Today in 1943
was one of the
on the Romanian
helped feed Hitler's
(in elementary school
I must have checked
out a book, Air War
over Europe, I think,
at least 10 times, it had
this picture as its cover)
From the great website http://www.ww2guide.com/oil.shtml
Across the MediterraneanDespite careful preparation the operation was marred by bad luck from the start, one B-24 crashed on take-off. Since the mission was flown in radio silence the bomber groups became somewhat separated on the long flight across the Mediterranean. Then just off Corfu, Greece the lead aircraft carrying the route navigator inexplicably plunged into the water. A second plane of the 376th with the deputy route navigator followed down to see if there were any survivors. Unable to regain formation the bomber turned back to base. This left the lead bomber group without the expert navigators to guide them through the difficult low-level approach to the target.
Thick clouds greeted the incoming bombers as they approached the mountains. While the two lead groups threaded their way through or under the cloud layers the 98th, 44th and 389th crossed at various altitudes. By the time these three bomber groups were formed up and heading for the first IP (Initial Point) they were 29 minutes behind the 376th and the 93rd.
Confusion and Bravery at PloestiMeanwhile not knowing if the other bomber groups were forced to turn back or not the 376th and 93rd made their turn at the first IP of Pitesti toward the final IP of Floresti. However, halfway to the real IP the 376th mistook the town of Targoviste for Floresti, an error that wasn't discovered until they were on the outskirts of Bucharest. At that point Major Gen. Uzal Ent broke radio silence and ordered the two groups to turn north and attack targets of opportunity in the complex of refineries. The carefully worked out bombing plan was foiled as bombers struck the wrong refinery or attacked any target that looked good.
Getting HomeGerman fighters pursued the bombers as they left bringing down more than a few damaged aircraft. Of the 177 bombers that took part in the mission 54 were lost, a further 53 planes were heavily damaged. It was a costly victory by any measure. The damage to Ploesti was significant but offset by its spair refining capacity and the fact that a raid like this could not be mounted again for quite some time. The Medal of Honor presented to Col. John Riley "Killer" Kane (1907-1996) is one of five presented for the mission, the most ever awarded for a single action.
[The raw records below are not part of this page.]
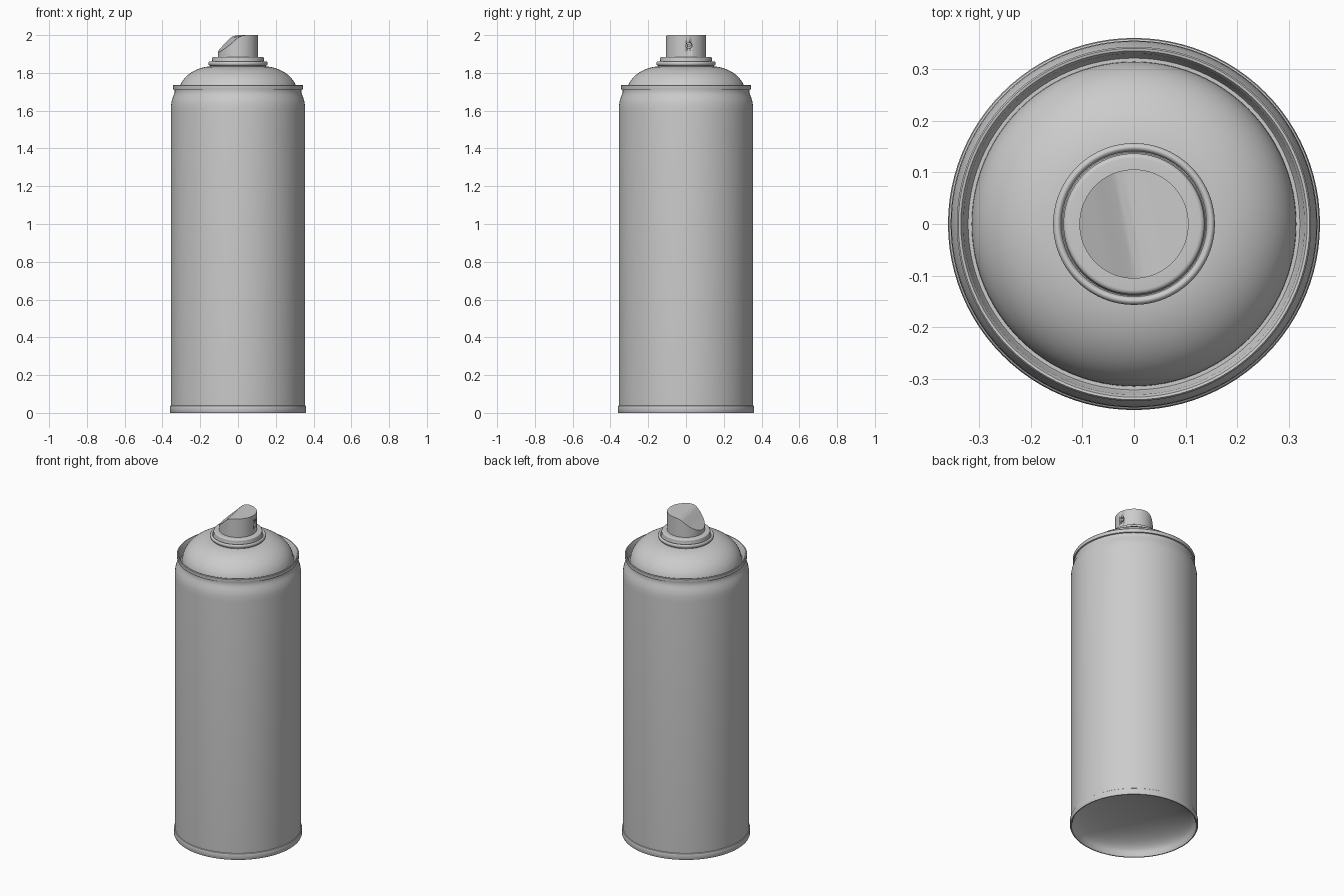
import bpy, bmesh, math
from mathutils import Matrix

if "Cube" in bpy.data.objects:
    bpy.data.objects.remove(bpy.data.objects["Cube"])

SEG = 96
TURN = math.radians(11)      # the spray cap is twisted slightly on the can


def finish(name, bm, angle=35):
    bmesh.ops.remove_doubles(bm, verts=bm.verts, dist=1e-5)
    bmesh.ops.recalc_face_normals(bm, faces=bm.faces)
    mesh = bpy.data.meshes.new(name)
    bm.to_mesh(mesh)
    bm.free()
    obj = bpy.data.objects.new(name, mesh)
    bpy.context.collection.objects.link(obj)
    bpy.ops.object.select_all(action='DESELECT')
    obj.select_set(True)
    bpy.context.view_layer.objects.active = obj
    bpy.ops.object.shade_smooth_by_angle(angle=math.radians(angle))
    return obj


def lathe(name, profile, height=None, angle=35):
    """Revolve (radius, z) points; height(x, y, z) may reshape each z."""
    bm = bmesh.new()
    rings = []
    for r, z in profile:
        ring = []
        for i in range(1 if r == 0 else SEG):
            a = 2 * math.pi * i / SEG
            x, y = r * math.cos(a), r * math.sin(a)
            ring.append(bm.verts.new((x, y, height(x, y, z) if height else z)))
        rings.append(ring)
    for a, b in zip(rings, rings[1:]):
        for i in range(SEG):
            j = (i + 1) % SEG
            quad = [a[i % len(a)], a[j % len(a)], b[j % len(b)], b[i % len(b)]]
            bm.faces.new(list(dict.fromkeys(quad)))
    return finish(name, bm, angle)


def arc(cx, cz, rx, rz, a0, a1, n):
    return [(cx + rx * math.cos(math.radians(a0 + (a1 - a0) * i / n)),
             cz + rz * math.sin(math.radians(a0 + (a1 - a0) * i / n)))
            for i in range(n + 1)]


# Body: straight wall, necked shoulder and rolled top seam
lathe("can_body", [
    (0.355, 0.03), (0.356, 0.05), (0.356, 1.60), (0.3545, 1.63), (0.351, 1.65),
    (0.345, 1.67), (0.339, 1.685), (0.335, 1.70), (0.336, 1.711),
    (0.343, 1.713), (0.344, 1.72), (0.344, 1.733), (0.341, 1.737),
    (0.336, 1.736), (0.331, 1.728), (0.327, 1.70), (0.322, 1.69), (0.315, 1.69)])

# Base: bottom seam and concave pressed floor
floor = [(0.345 * math.cos(t * math.pi / 24), 0.015 + 0.105 * math.sin(t * math.pi / 24))
         for t in range(12)]
lathe("base_ring", [(0.355, 0.04), (0.359, 0.037), (0.361, 0.03), (0.361, 0.006),
                    (0.358, 0.0), (0.352, 0.0)] + floor + [(0, 0.12)])

# Domed shoulder
lathe("top_dome", arc(0.13, 1.69, 0.185, 0.145, 0, 90, 18))

# Valve cup: rolled bead, groove and raised collar
lathe("valve_cup", [(0.146, 1.825)] + arc(0.149, 1.85, 0.008, 0.011, -90, 180, 14)
      + [(0.139, 1.85), (0.136, 1.856)]
      + arc(0.128, 1.876, 0.009, 0.009, 0, 90, 5) + [(0.10, 1.885)])


# Spray cap: cylinder whose top falls away in a smooth finger slope
SLOPE = [(-0.11, 1.906), (-0.06, 1.949), (-0.035, 1.973), (-0.018, 1.988),
         (0.0, 1.996), (0.02, 1.9995), (0.04, 2.0), (0.12, 2.0)]


def cap_height(x, y, z):
    if z < 1.9:
        return z
    s = x * math.cos(TURN) + y * math.sin(TURN)
    for (s0, z0), (s1, z1) in zip(SLOPE, SLOPE[1:]):
        if s <= s1:
            return z0 + (z1 - z0) * (s - s0) / (s1 - s0)
    return 2.0


R = 0.106
cap = lathe("spray_cap", [(0, 1.872), (R, 1.872), (R, 2.0)]
            + [(R * (1 - i / 16), 2.0) for i in range(1, 17)], cap_height)


# Nozzle opening in the cap and the small insert inside it
def nozzle_cylinder(name, radius, depth, dist):
    bm = bmesh.new()
    m = (Matrix.Rotation(TURN - math.radians(2), 4, 'Z')
         @ Matrix.Translation((dist, 0, 1.945)) @ Matrix.Rotation(math.pi / 2, 4, 'Y'))
    bmesh.ops.create_cone(bm, cap_ends=True, segments=24, radius1=radius,
                          radius2=radius, depth=depth, matrix=m)
    return finish(name, bm)


cutter = nozzle_cylinder("nozzle_cutter", 0.017, 0.04, 0.108)
cutter.hide_render = True
cutter.display_type = 'WIRE'
cut = cap.modifiers.new("nozzle_hole", 'BOOLEAN')
cut.operation = 'DIFFERENCE'
cut.object = cutter
nozzle_cylinder("nozzle_insert", 0.009, 0.02, 0.092)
Three of the awards were posthumous: 2nd Lt. Lloyd H. Hughes (-), a native of Alexandria, Louisiana; Lt. Col. Addison Baker (-); and Maj. John L. Jerstad (-). The other Medal of Honor presented to a living recipient for that day's battle was to Col. Leon W. Johnson (1904-1997).
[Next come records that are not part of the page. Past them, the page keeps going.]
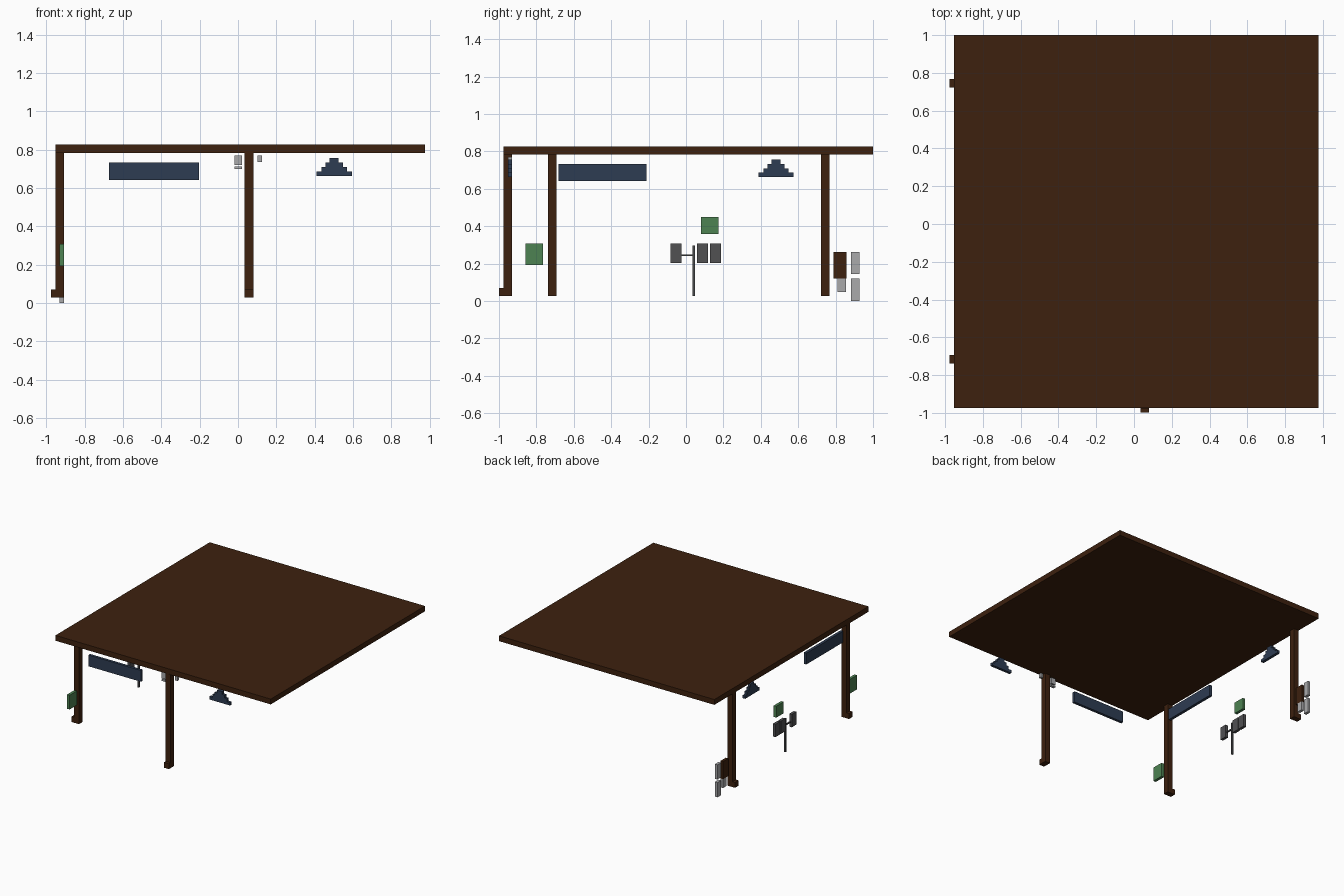
import bpy

if "Cube" in bpy.data.objects:
    bpy.data.objects.remove(bpy.data.objects["Cube"])


def material(name, rgb):
    m = bpy.data.materials.new(name)
    m.diffuse_color = (*rgb, 1)
    m.use_nodes = True
    m.node_tree.nodes["Principled BSDF"].inputs["Base Color"].default_value = m.diffuse_color
    return m


BROWN = material("dark wood", (0.047, 0.015, 0.0045))
BLUE = material("slate blue", (0.027, 0.045, 0.084))
GREEN = material("leaf green", (0.074, 0.223, 0.084))
DARK = material("dark grey", (0.082, 0.082, 0.086))
POLE = material("pole grey", (0.065, 0.067, 0.07))
LIGHT = material("light grey", (0.40, 0.40, 0.41))


def prism(name, outline, a, b, mat, axis):
    """Extrude a (horizontal, z) outline from a to b along axis 'x' or 'y'."""
    n = len(outline)

    def place(h, z, d):
        return (d, h, z) if axis == "x" else (h, -d, z)

    verts = [place(h, z, d) for d in (a, b) for h, z in outline]
    faces = [list(range(n))[::-1], list(range(n, 2 * n))]
    faces += [[i, (i + 1) % n, n + (i + 1) % n, n + i] for i in range(n)]
    mesh = bpy.data.meshes.new(name)
    mesh.from_pydata(verts, [], faces)
    mesh.materials.append(mat)
    obj = bpy.data.objects.new(name, mesh)
    bpy.context.collection.objects.link(obj)
    return obj


def rect(h0, h1, z0, z1):
    return [(h0, z0), (h1, z0), (h1, z1), (h0, z1)]


def left_plate(name, h0, h1, z0, z1, mat, a=-0.932, b=-0.909):
    return prism(name, rect(h0, h1, z0, z1), a, b, mat, "x")


def front_plate(name, h0, h1, z0, z1, mat):
    return prism(name, rect(h0, h1, z0, z1), 0.93, 0.952, mat, "y")


def stepped_outline(c, z0=0.663, step=0.0235):
    """Symmetric four-step pyramid outline, counter-clockwise."""
    right = []
    for i, half in enumerate((0.093, 0.066, 0.045, 0.023)):
        right += [(half, z0 + i * step), (half, z0 + (i + 1) * step)]
    return [(c + h, z) for h, z in right] + [(c - h, z) for h, z in reversed(right)]


# Flat roof slab
prism("roof_slab", rect(-0.975, 1.0, 0.783, 0.826), -0.954, 0.976, BROWN, "x")

# L-shaped posts, each with a foot poking outwards
leg = [(0, 0.028), (0, 0.784), (-0.045, 0.784), (-0.045, 0.071),
       (-0.068, 0.071), (-0.068, 0.028)][::-1]
for name, y in (("left_front_post", -0.715), ("left_back_post", 0.745)):
    prism(name, [(-0.909 + h, z) for h, z in leg], -y - 0.0225, -y + 0.0225, BROWN, "y")
front = [(-0.931 + h, z) for h, z in leg]
prism("front_post", front, 0.035, 0.080, BROWN, "x")

# Blue hanging signs and stepped ornaments on both sides
front_plate("front_sign", -0.674, -0.203, 0.642, 0.733, BLUE)
left_plate("left_sign", -0.682, -0.210, 0.642, 0.733, BLUE)
prism("front_ornament", stepped_outline(0.502), 0.93, 0.952, BLUE, "y")
prism("left_ornament", stepped_outline(0.481), -0.932, -0.909, BLUE, "x")

# Green panels
left_plate("green_panel_low", -0.858, -0.765, 0.193, 0.308, GREEN)
left_plate("green_panel_high", 0.080, 0.175, 0.358, 0.450, GREEN)

# Pole with cross bar and dark boards
left_plate("pole", 0.034, 0.047, 0.028, 0.298, POLE, -0.926, -0.913)
left_plate("cross_bar", -0.026, 0.036, 0.241, 0.250, POLE, -0.925, -0.914)
for i, y in enumerate((-0.053, 0.088, 0.157)):
    left_plate(f"dark_board_{i + 1}", y - 0.029, y + 0.029, 0.204, 0.308, DARK)

# Brown box and light tags at the back left
left_plate("brown_box", 0.788, 0.858, 0.120, 0.262, BROWN)
left_plate("tag_below_box", 0.810, 0.856, 0.048, 0.120, LIGHT)
left_plate("tag_upper", 0.882, 0.928, 0.145, 0.263, LIGHT)
left_plate("tag_lower", 0.882, 0.928, 0.0, 0.120, LIGHT)

# Small light tags beside the front post
front_plate("small_tag_upper", -0.017, 0.021, 0.720, 0.770, LIGHT)
front_plate("small_tag_lower", -0.017, 0.021, 0.699, 0.712, LIGHT)
front_plate("small_tag_right", 0.102, 0.124, 0.736, 0.770, LIGHT)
Maybe like the air war over germany we need to identify some key
elements of the enemy and attack it. Currently we are still fruitlessly
bombarding the ball bearing plants of the islamofacsists, we need to be smashing
the refineries and syn-fuel plants instead, the twin towers of islamofacism:
wahabbi islam and the mullahs of Iran need to come down.